California's proposed "Clean Car Discount" program (AB493-Ruskin) was designed to help reduce the state's global warming/greenhouse gas emissions by imposing a fee of up to $2,500 on new, high carbon emitting vehicles (starting with 2011 models), and then rebating the fee to buyers of new low emission vehicles, thereby theoretically shifting the social cost of the destruction of public goods by global warming onto those who contribute to global warming. This Bill failed to pass.
Supporters point towards what they feel are feebates' tendency to promote personal responsibility by having those responsible for the involuntary expropriation (by means of force and fraud) of public goods from the public—and each and every private individual—by destruction of the environment or other negligent behavior towards private and public property, by having polluters pay for the externalities that they impose upon society. In the case of personal cars, feebates share some of the same aims as fuel taxes, vehicle registration fees, congestion charging, and road pricing.
It is claimed feebates are generally a more efficient way of promoting greater fuel efficiency and other socially-desirable outcomes than traditional taxes or quotas.
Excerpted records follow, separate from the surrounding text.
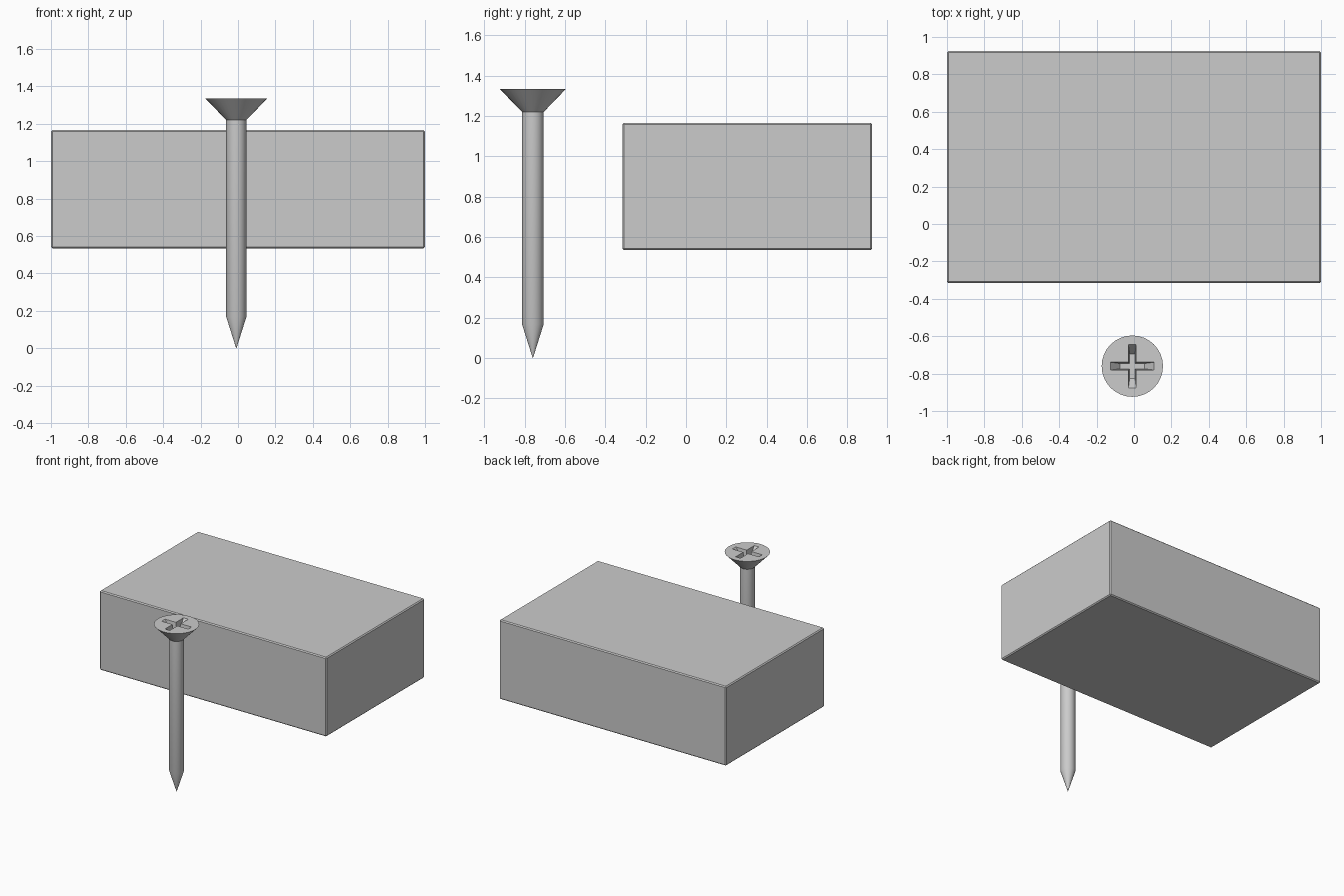
import bpy, bmesh
from math import cos, sin, tau, radians

if "Cube" in bpy.data.objects:
    bpy.data.objects.remove(bpy.data.objects["Cube"])

SCREW = (-0.009, -0.76, 0)
TOP = 1.334


def new_object(name, bm, location=(0, 0, 0)):
    bmesh.ops.recalc_face_normals(bm, faces=bm.faces[:])
    mesh = bpy.data.meshes.new(name)
    bm.to_mesh(mesh)
    bm.free()
    ob = bpy.data.objects.new(name, mesh)
    ob.location = location
    bpy.context.collection.objects.link(ob)
    return ob


def loft(bm, rings):
    """Bridge equal-length closed rings and cap both ends."""
    loops = [[bm.verts.new(p) for p in ring] for ring in rings]
    n = len(loops[0])
    for a, b in zip(loops, loops[1:]):
        for i in range(n):
            j = (i + 1) % n
            bm.faces.new((a[i], a[j], b[j], b[i]))
    bm.faces.new(loops[0])
    bm.faces.new(loops[-1])


def circle(r, z, n=32):
    return [(r * cos(tau * i / n), r * sin(tau * i / n), z) for i in range(n)]


def cross(length, w, z):
    pts = []
    for k in range(4):
        c, s = round(cos(tau * k / 4)), round(sin(tau * k / 4))
        for x, y in ((length, -w), (length, w), (w, w)):
            pts.append((x * c - y * s, x * s + y * c, z))
    return pts


# Block with slightly chamfered edges
bm = bmesh.new()
bmesh.ops.create_cube(bm, size=1)
bmesh.ops.scale(bm, vec=(2.0, 1.24, 0.632), verts=bm.verts)
bmesh.ops.bevel(bm, geom=bm.edges[:], offset=0.008, segments=1, affect='EDGES')
new_object("block", bm, (0, 0.304, 0.85))

# Screw: pointed tip, shank and countersunk head
bm = bmesh.new()
loft(bm, [circle(r, z) for r, z in
          ((0.001, 0), (0.054, 0.168), (0.054, 1.22), (0.164, TOP))])
bmesh.ops.remove_doubles(bm, verts=bm.verts, dist=0.0001)
screw = new_object("screw", bm, SCREW)

# Tapered cross recess cut into the head
bm = bmesh.new()
loft(bm, [cross(0.065, 0.014, TOP - 0.06), cross(0.117, 0.021, TOP),
          cross(0.117, 0.021, TOP + 0.05)])
cutter = new_object("recess_cutter", bm, SCREW)
cutter.hide_render = True

cut = screw.modifiers.new("recess", 'BOOLEAN')
cut.operation = 'DIFFERENCE'
cut.solver = 'EXACT'
cut.object = cutter
bpy.context.view_layer.objects.active = screw
screw.select_set(True)
bpy.ops.object.modifier_apply(modifier=cut.name)
bpy.data.objects.remove(cutter)
bpy.ops.object.shade_smooth_by_angle(angle=radians(30))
Fuel taxes create important price signals that can make consumers aware of the non-internalized costs of fuel consumption (greenhouse gasses, other pollution) — and raise funds to offset this externality. But retail consumers have very high discount rates, meaning buyers do not take into account the additional cost high gasoline taxes or poor gas mileage when purchasing a car. A feebate internalizes that cost into the initial purchase price, thereby requiring the buyer to prepay for the taking of public and private environmental goods.
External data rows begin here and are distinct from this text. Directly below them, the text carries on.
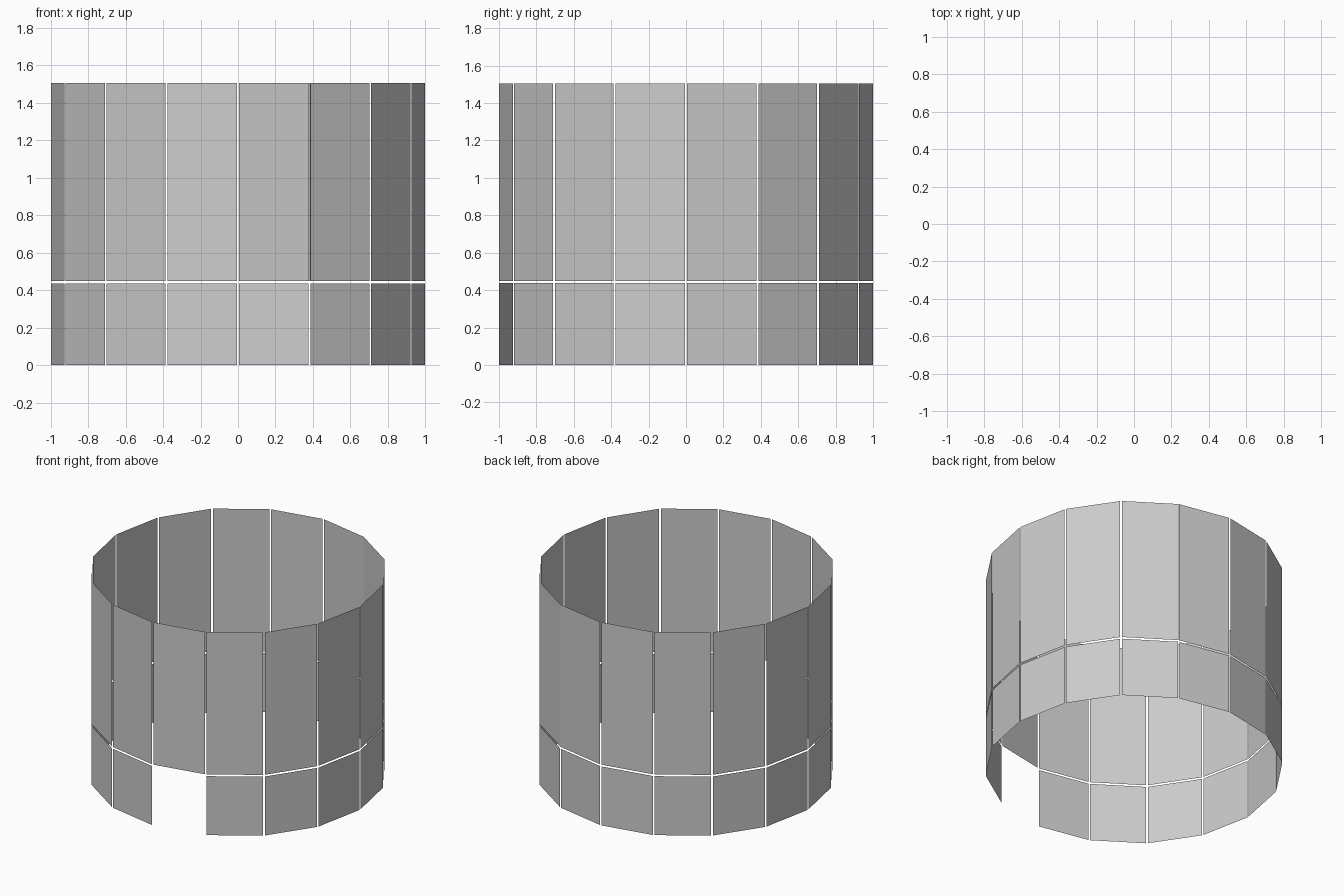
import bpy, bmesh
from math import sin, cos, radians
from mathutils import Vector

if "Cube" in bpy.data.objects:
    bpy.data.objects.remove(bpy.data.objects["Cube"])

SIDES = 16
STEP = 360 / SIDES
GAP = 0.013


def rim(i):
    a = radians(i * STEP)
    return Vector((cos(a), sin(a), 0))


def panel_ring(name, z0, z1, skip=(), closed=()):
    """Ring of separate flat panels; skip = open bays, closed = tight joints."""
    bm = bmesh.new()
    for i in range(SIDES):
        if i in skip:
            continue
        a, b = rim(i), rim(i + 1)
        d = (b - a).normalized()
        a += d * (0.001 if i in closed else GAP / 2)
        b -= d * (0.001 if (i + 1) % SIDES in closed else GAP / 2)
        corners = [(a, z0), (b, z0), (b, z1), (a, z1)]
        bm.faces.new([bm.verts.new((p.x, p.y, z)) for p, z in corners])
    mesh = bpy.data.meshes.new(name)
    bm.to_mesh(mesh)
    bm.free()
    ob = bpy.data.objects.new(name, mesh)
    bpy.context.collection.objects.link(ob)
    return ob


# short lower panels with the doorway at the front, just right of centre
panel_ring("lower_panels", 0.0, 0.437, skip=(12,))

# tall upper panels
panel_ring("upper_panels", 0.45, 1.505, closed=(3,))
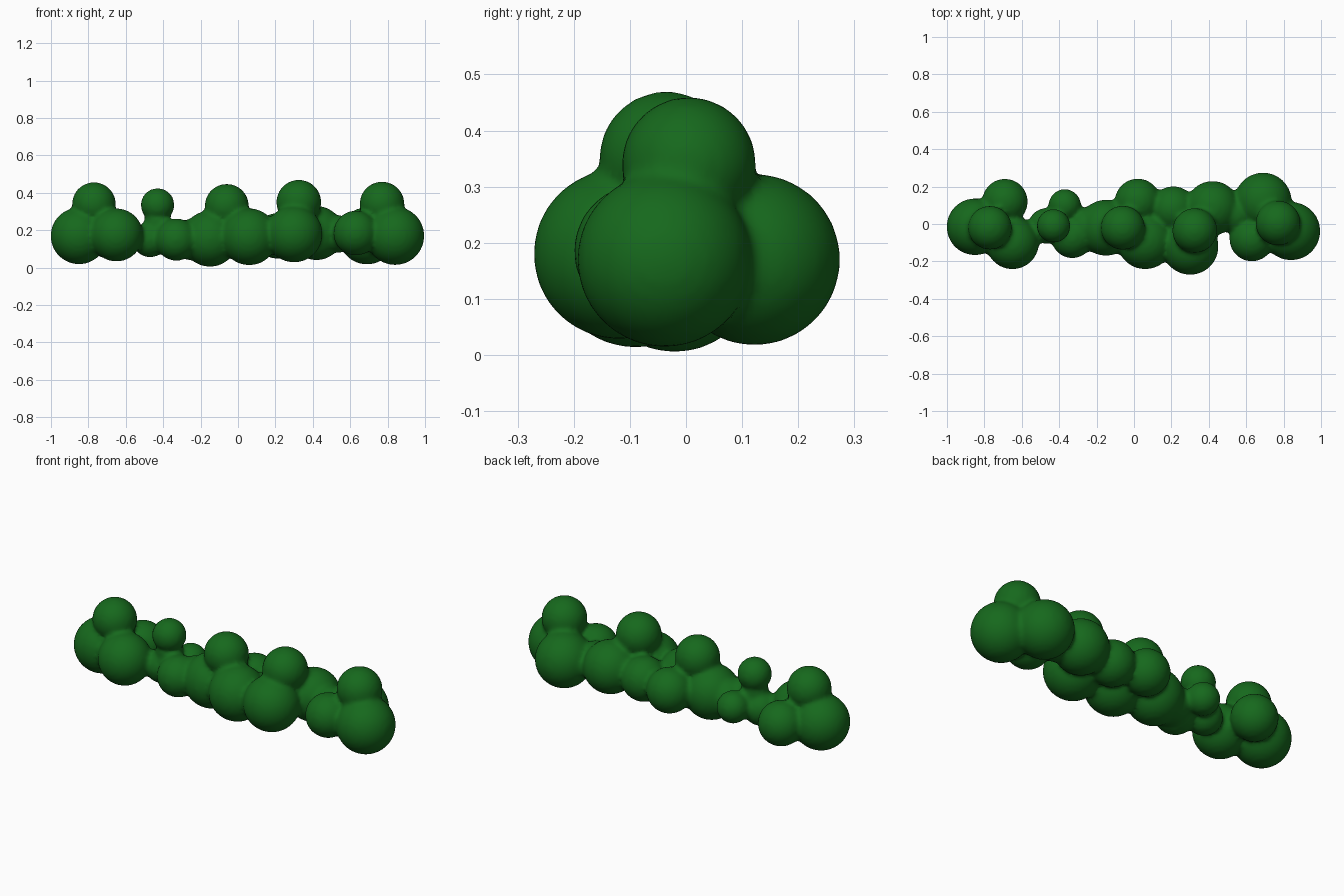
import bpy, bmesh
from mathutils import Matrix

if "Cube" in bpy.data.objects:
    bpy.data.objects.remove(bpy.data.objects["Cube"])

# Foliage clumps: x, y, z, radius
LOWER = [
    (-.85, -.015, .17, .152), (-.69, .12, .17, .122), (-.65, -.10, .175, .142),
    (-.47, -.01, .15, .095), (-.37, .10, .17, .087), (-.33, -.07, .15, .113),
    (-.25, -.02, .15, .11), (-.15, -.02, .155, .15), (.02, .12, .17, .123),
    (.06, -.09, .165, .152), (.21, .08, .17, .122), (.30, -.12, .18, .152),
    (.42, .085, .185, .145), (.54, .05, .18, .10), (.63, -.08, .185, .12),
    (.69, .122, .17, .153), (.84, -.038, .17, .156),
]
UPPER = [
    (-.77, -.02, .34, .117), (-.43, -.01, .335, .09), (-.06, -.02, .33, .118),
    (.325, -.035, .35, .12), (.77, .005, .34, .12),
]

bm = bmesh.new()
def ball(x, y, z, r):
    bmesh.ops.create_icosphere(bm, subdivisions=4, radius=r,
                               matrix=Matrix.Translation((x, y, z)))
for c in LOWER + UPPER:
    ball(*c)
# Short necks under the upper clumps
for x, y, z, r in UPPER:
    ball(x, y, z - .09, r * .8)
    ball(x, y, z - .14, r * .85)

mesh = bpy.data.meshes.new("hedge")
bm.to_mesh(mesh)
bm.free()
hedge = bpy.data.objects.new("hedge", mesh)
bpy.context.collection.objects.link(hedge)

# Fuse the clumps and soften the creases between them
remesh = hedge.modifiers.new("fuse", 'REMESH')
remesh.mode = 'VOXEL'
remesh.voxel_size = .013
remesh.use_smooth_shade = True
soften = hedge.modifiers.new("soften", 'SMOOTH')
soften.factor = .5
soften.iterations = 5

# Leaf green
mat = bpy.data.materials.new("leaf_green")
mat.diffuse_color = (.008, .14, .012, 1)
mat.use_nodes = True
mat.node_tree.nodes["Principled BSDF"].inputs["Base Color"].default_value = mat.diffuse_color
mesh.materials.append(mat)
Another example of a feebate is proposed in the Rocky Mountain Institute’s 2004 publication, “Winning the Oil Endgame”. For each class of car and light truck, a feebate mechanism is used to reward buyers of vehicles that are more fuel efficient than the average vehicle in that class and penalize buyers of less fuel efficient vehicles. This feebate is revenue-neutral, meaning that the amount of money collected through fees (surcharges) equals the amount paid out in rebates.